NF: I never intended to have a record label or anything like that. It never occurred to me, it wasn’t a goal. It wasn’t a thing in my mind. But when I finished my master’s degree, I decided that I wanted to put out a record. And it was my first kind of foray into learning about everything. And so I got a whole bunch of information by just doing wrong, doing things wrong, for the first time, and learning about timelines, and what needs to happen in order for a CD to come out, and how to hire a publicist and get the team together. And I hired maybe not the greatest person. And so I learned a lot from that. And then I started to talk to other labels and find out what their deals were and how it all worked. And I was like I think I could probably do this myself. And so then I started doing it. And then my friends started asking for advice. And I would always be like, Oh, just give it to me, I’ll just put it out for you. It’s easier for me to just do it than to explain, and so with that person I was like, well, it’s kind of time saving for me to just do it as I did it. And then one thing led to another. So in 2015/2016, we kind of officially started releasing music. And so it kind of was just a natural outcropping of helping friends. And so I’ve kind of stuck to my guns in terms of the mission of the label is to be artists centric, and to make sure to accentuate all the parts of the contracts that I really hated in reading other people’s that I wanted to make different with ours, so it keeps all the control in the hands of the artists. And that’s really important to me. So in terms of their masters, they keep it, the publishing, they keep it, the copyrights, they keep it all 100%. And we just help distribute, and promote and market their releases. And so that’s been really important to me. So it kind of has been slow growing, but now we’re doing 30 or 40 releases a year, so keeps me pretty busy.
TF: So between those things, do you have any mantras when things get tough or work gets especially busy?
NF: I do a weekly live stream with a bunch of people in my audience. A question that comes up a lot is like, what do you do when you don’t feel motivated? Something that I stick with is that I don’t really believe in that, like being motivated to do. It’s just that you’ve decided already, what you’re going to do. I’ve decided I’m going to practice or I’ve decided I’m going to learn something or be a part of something or run a record label. There’s no option. I already decided I’m going to do this. If you decide beforehand that you’re going to do it, then you just get it done. I don’t think that would work for everybody. But that’s been useful in my life.
TF: Why do you feel platforms like Playbook are important in today’s classroom?
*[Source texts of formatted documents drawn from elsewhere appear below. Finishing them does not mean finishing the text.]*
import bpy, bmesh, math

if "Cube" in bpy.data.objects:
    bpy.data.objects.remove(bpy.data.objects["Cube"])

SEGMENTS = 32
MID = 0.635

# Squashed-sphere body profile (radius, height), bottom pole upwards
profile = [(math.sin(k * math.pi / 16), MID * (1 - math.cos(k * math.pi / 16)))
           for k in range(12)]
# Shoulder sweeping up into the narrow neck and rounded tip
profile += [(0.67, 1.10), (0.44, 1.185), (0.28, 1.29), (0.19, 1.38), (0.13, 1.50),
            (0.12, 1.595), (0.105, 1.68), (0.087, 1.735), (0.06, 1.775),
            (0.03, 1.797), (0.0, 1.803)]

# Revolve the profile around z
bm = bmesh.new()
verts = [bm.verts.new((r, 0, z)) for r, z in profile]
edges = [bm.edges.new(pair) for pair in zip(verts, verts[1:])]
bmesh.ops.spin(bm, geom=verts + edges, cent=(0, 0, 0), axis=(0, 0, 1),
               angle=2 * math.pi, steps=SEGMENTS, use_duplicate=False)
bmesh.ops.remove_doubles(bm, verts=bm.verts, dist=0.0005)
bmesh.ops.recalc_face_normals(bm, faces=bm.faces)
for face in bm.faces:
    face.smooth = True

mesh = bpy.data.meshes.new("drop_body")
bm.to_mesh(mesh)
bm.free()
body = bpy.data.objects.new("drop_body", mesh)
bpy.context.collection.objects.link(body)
NF: Yeah, you know, everyone learns differently. And especially in jazz, there are so many different types of students, like some come with great years and no knowledge of how music works from a theoretical perspective. And then maybe there’s people that are really good at their instrument, but don’t know anything about improvising. Or then there’s another group of people that love to just play and need more refinement in terms of how they play their instrument, you know, and so having all different types of options, Playbook, obviously, being one where you can go and learn in a style that suits what you need. That’s very much an essential core philosophy. My teaching is: everyone’s not the same. You can’t just give them the same repertoire. You can’t give them the same assignments. So I think what’s cool about what you guys are doing is being able to have those different kind of play along with experts and be able to insert yourself into a musical situation to raise your level no matter what stage you’re at. I think that’s really important to have all these different approaches, and allow students and educators to find new ways to engage the students.